**WHAT THE EXERCISE ASKS**
Pull every line with "meshes" from the data.

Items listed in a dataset
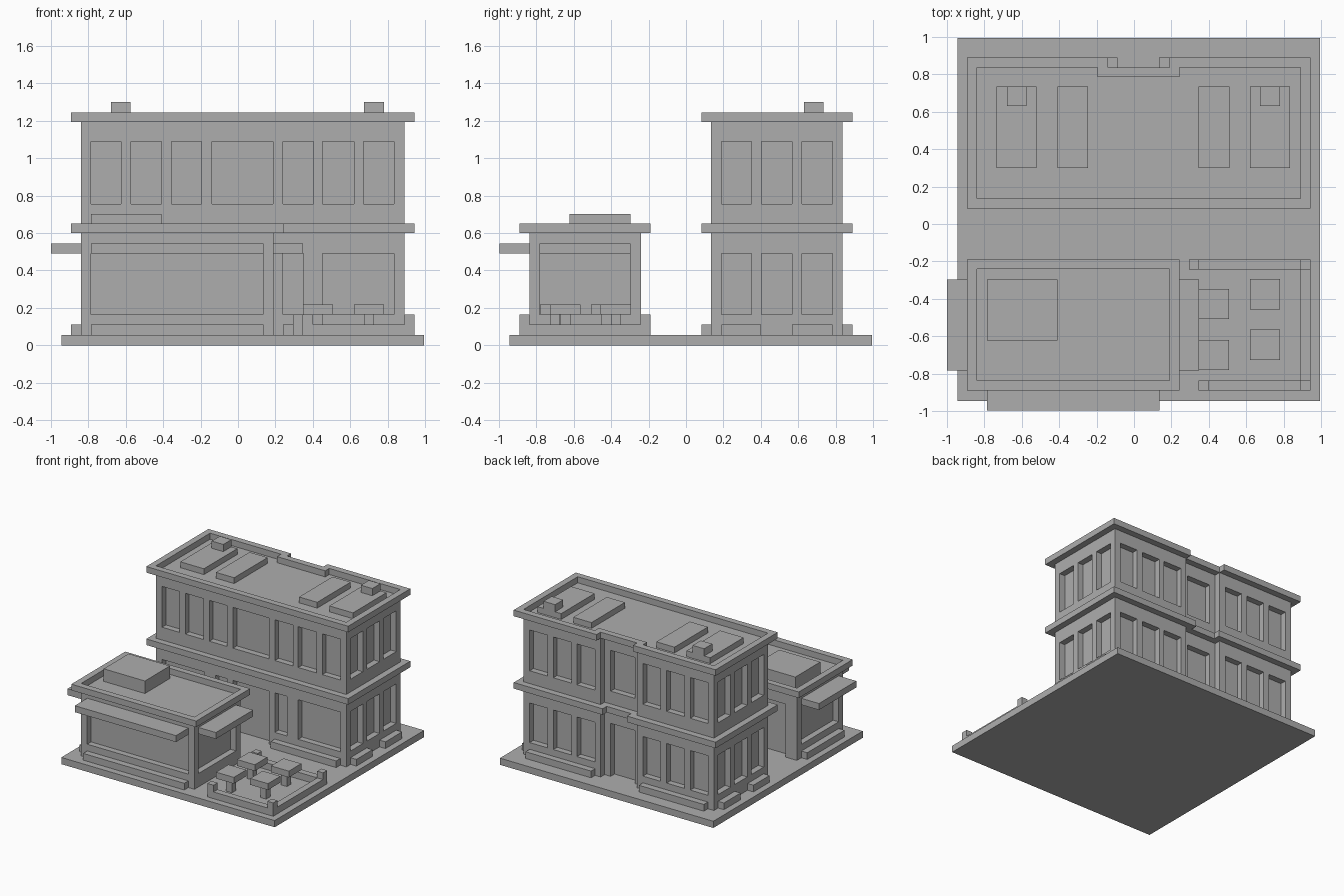
import bpy
import bmesh

default = bpy.data.objects.get("Cube")
if default:
    bpy.data.objects.remove(default, do_unlink=True)

stone = bpy.data.materials.new("plain grey")
stone.use_nodes = True
GREY = (0.42, 0.42, 0.42, 1)
stone.diffuse_color = GREY
stone.node_tree.nodes["Principled BSDF"].inputs["Base Color"].default_value = GREY

T = 0.053          # common thickness of walls, slabs and kerbs
GROUND = 0.055


def finish(name, bm):
    bmesh.ops.recalc_face_normals(bm, faces=bm.faces)
    mesh = bpy.data.meshes.new(name)
    bm.to_mesh(mesh)
    bm.free()
    mesh.materials.append(stone)
    obj = bpy.data.objects.new(name, mesh)
    bpy.context.collection.objects.link(obj)
    return obj


def add_box(bm, x, y, z):
    v = bmesh.ops.create_cube(bm, size=1)["verts"]
    for p in v:
        p.co = [(a + b) / 2 + c * (b - a) for (a, b), c in zip((x, y, z), p.co)]


def boxes(name, *items):
    bm = bmesh.new()
    for item in items:
        add_box(bm, *item)
    return finish(name, bm)


def prism(name, outline, z0, z1):
    bm = bmesh.new()
    face = bm.faces.new([bm.verts.new((x, y, z0)) for x, y in outline])
    top = bmesh.ops.extrude_face_region(bm, geom=[face])["geom"]
    for v in top:
        if isinstance(v, bmesh.types.BMVert):
            v.co.z = z1
    return finish(name, bm)


def ring(name, outer, inner, z0, z1):
    bm = bmesh.new()
    loops = [[bm.verts.new((x, y, z)) for x, y in line]
             for line, z in ((outer, z0), (outer, z1), (inner, z1), (inner, z0))]
    n = len(outer)
    for k in range(4):
        a, b = loops[k], loops[(k + 1) % 4]
        for i in range(n):
            j = (i + 1) % n
            bm.faces.new((a[i], a[j], b[j], b[i]))
    return finish(name, bm)


def rect(x0, x1, y0, y1):
    return [(x0, y0), (x1, y0), (x1, y1), (x0, y1)]


def notched(x0, x1, y0, y1, n0, n1, ny):
    # rectangle with an entrance notch in its rear edge
    return [(x0, y0), (x1, y0), (x1, y1), (n1, y1),
            (n1, ny), (n0, ny), (n0, y1), (x0, y1)]


def carve(wall, cuts):
    cutter = boxes("window_cutter", *cuts)
    cutter.hide_render = True
    mod = wall.modifiers.new("windows", "BOOLEAN")
    mod.operation = "DIFFERENCE"
    mod.solver = "EXACT"
    mod.object = cutter
    dg = bpy.context.evaluated_depsgraph_get()
    carved = bpy.data.meshes.new_from_object(wall.evaluated_get(dg))
    wall.modifiers.clear()
    wall.data = carved
    bpy.data.objects.remove(cutter, do_unlink=True)


# Ground slab
boxes("ground_slab", ((-0.945, 0.995), (-0.945, 0.995), (0, GROUND)))

# Main building: walls with recessed windows
LEFT, RIGHT, FRONT, REAR = -0.84, 0.89, 0.135, 0.837
main = prism("main_walls", notched(LEFT, RIGHT, FRONT, REAR, -0.14, 0.19, 0.785), GROUND, 1.195)
low, high = (0.165, 0.49), (0.755, 1.09)
door = (0.03, 0.49)
rows = [(-0.785, -0.625), (-0.573, -0.41), (-0.355, -0.195),
        (0.24, 0.405), (0.453, 0.62), (0.672, 0.835)]
side_rows = [(0.19, 0.35), (0.403, 0.567), (0.62, 0.783)]
front_cut = (FRONT - 0.1, FRONT + 0.05)
cuts = [(x, front_cut, high) for x in rows]
cuts += [(x, front_cut, low) for x in ((-0.785, -0.4), (-0.3, -0.19), (0.24, 0.35), (0.453, 0.835))]
cuts += [((-0.14, 0.187), front_cut, z) for z in (door, high)]
for z in (low, high):
    cuts += [(x, (REAR - 0.05, REAR + 0.1), z) for x in rows]
    for y in side_rows:
        cuts += [((LEFT - 0.1, LEFT + 0.05), y, z), ((RIGHT - 0.05, RIGHT + 0.1), y, z)]
cuts += [((-0.085, 0.135), (0.735, 0.86), z) for z in (door, high)]
carve(main, cuts)

# Main building: floor band and roof parapet
prism("floor_band", notched(-0.892, 0.943, 0.083, 0.89, -0.087, 0.135, 0.837), 0.6, 0.65)
ring("main_parapet",
     notched(-0.892, 0.943, 0.083, 0.89, -0.14, 0.19, 0.837),
     notched(LEFT, RIGHT, FRONT, REAR, -0.195, 0.243, 0.785), 1.195, 1.245)

# Roof equipment
panel_y = (0.3, 0.735)
boxes("roof_units", *[(x, panel_y, (1.195, 1.243))
                      for x in ((-0.735, -0.52), (-0.41, -0.245), (0.345, 0.51), (0.62, 0.835))])
boxes("roof_vents", *[(x, (0.63, 0.735), (1.235, 1.302))
                      for x in ((-0.68, -0.575), (0.675, 0.78))])

# Planters around the main building
bed = (GROUND, 0.11)
beds = [(x, y, bed) for x in ((-0.785, -0.195), (0.24, 0.835))
        for y in ((FRONT - T, FRONT), (REAR, REAR + T))]
beds += [(x, y, bed) for x in ((LEFT - T, LEFT), (RIGHT, RIGHT + T))
         for y in ((0.19, 0.4), (0.567, 0.783))]
boxes("main_planters", *beds)

# Low pavilion
P0, P1, PF, PB = -0.84, 0.19, -0.837, -0.24
pavilion = prism("pavilion_walls", rect(P0, P1, PF, PB), GROUND, 0.6)
glass = (0.165, 0.515)
bay, bay_side = (-0.785, 0.135), (-0.783, -0.298)
carve(pavilion, [
    (bay, (PF - 0.1, PF + 0.05), glass),
    ((-0.735, 0.135), (PB - 0.05, PB + 0.1), door),
    ((P0 - 0.1, P0 + 0.05), bay_side, glass),
    ((P1 - 0.05, P1 + 0.1), bay_side, glass)])
ring("pavilion_parapet", rect(-0.892, 0.243, -0.89, -0.19), rect(P0, P1, PF, PB), 0.6, 0.65)
boxes("pavilion_roof_unit", ((-0.785, -0.41), (-0.623, -0.298), (0.6, 0.703)))
shade = (0.49, 0.543)
boxes("awnings", (bay, (-0.998, PF + 0.05), shade),
      ((-1, P0 + 0.05), bay_side, shade), ((P1 - 0.05, 0.347), bay_side, shade))
boxes("pavilion_planters", (bay, (PF - T, PF), bed), ((P0 - T, P0), bay_side, bed))

# Terrace kerb with end posts
post = (GROUND, 0.165)
edge, kerb_front, kerb_back = (0.89, 0.943), (-0.89, -0.837), (-0.243, -0.19)
boxes("terrace_kerb", ((0.345, 0.943), kerb_front, bed), ((0.295, 0.943), kerb_back, bed),
      (edge, (-0.837, -0.243), bed))
boxes("kerb_posts", ((0.345, 0.4), kerb_front, post), ((0.295, 0.348), kerb_back, post),
      (edge, kerb_front, post), (edge, kerb_back, post))

# Terrace tables
for cx, cy in ((0.428, -0.428), (0.428, -0.7), (0.7, -0.375), (0.7, -0.645)):
    boxes("terrace_table",
          ((cx - 0.081, cx + 0.081), (cy - 0.081, cy + 0.081), (0.165, 0.217)),
          ((cx - 0.027, cx + 0.027), (cy - 0.027, cy + 0.027), post))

**ANSWER BOX**
    mesh = bpy.data.meshes.new(name)
    carved = bpy.data.meshes.new_from_object(wall.evaluated_get(dg))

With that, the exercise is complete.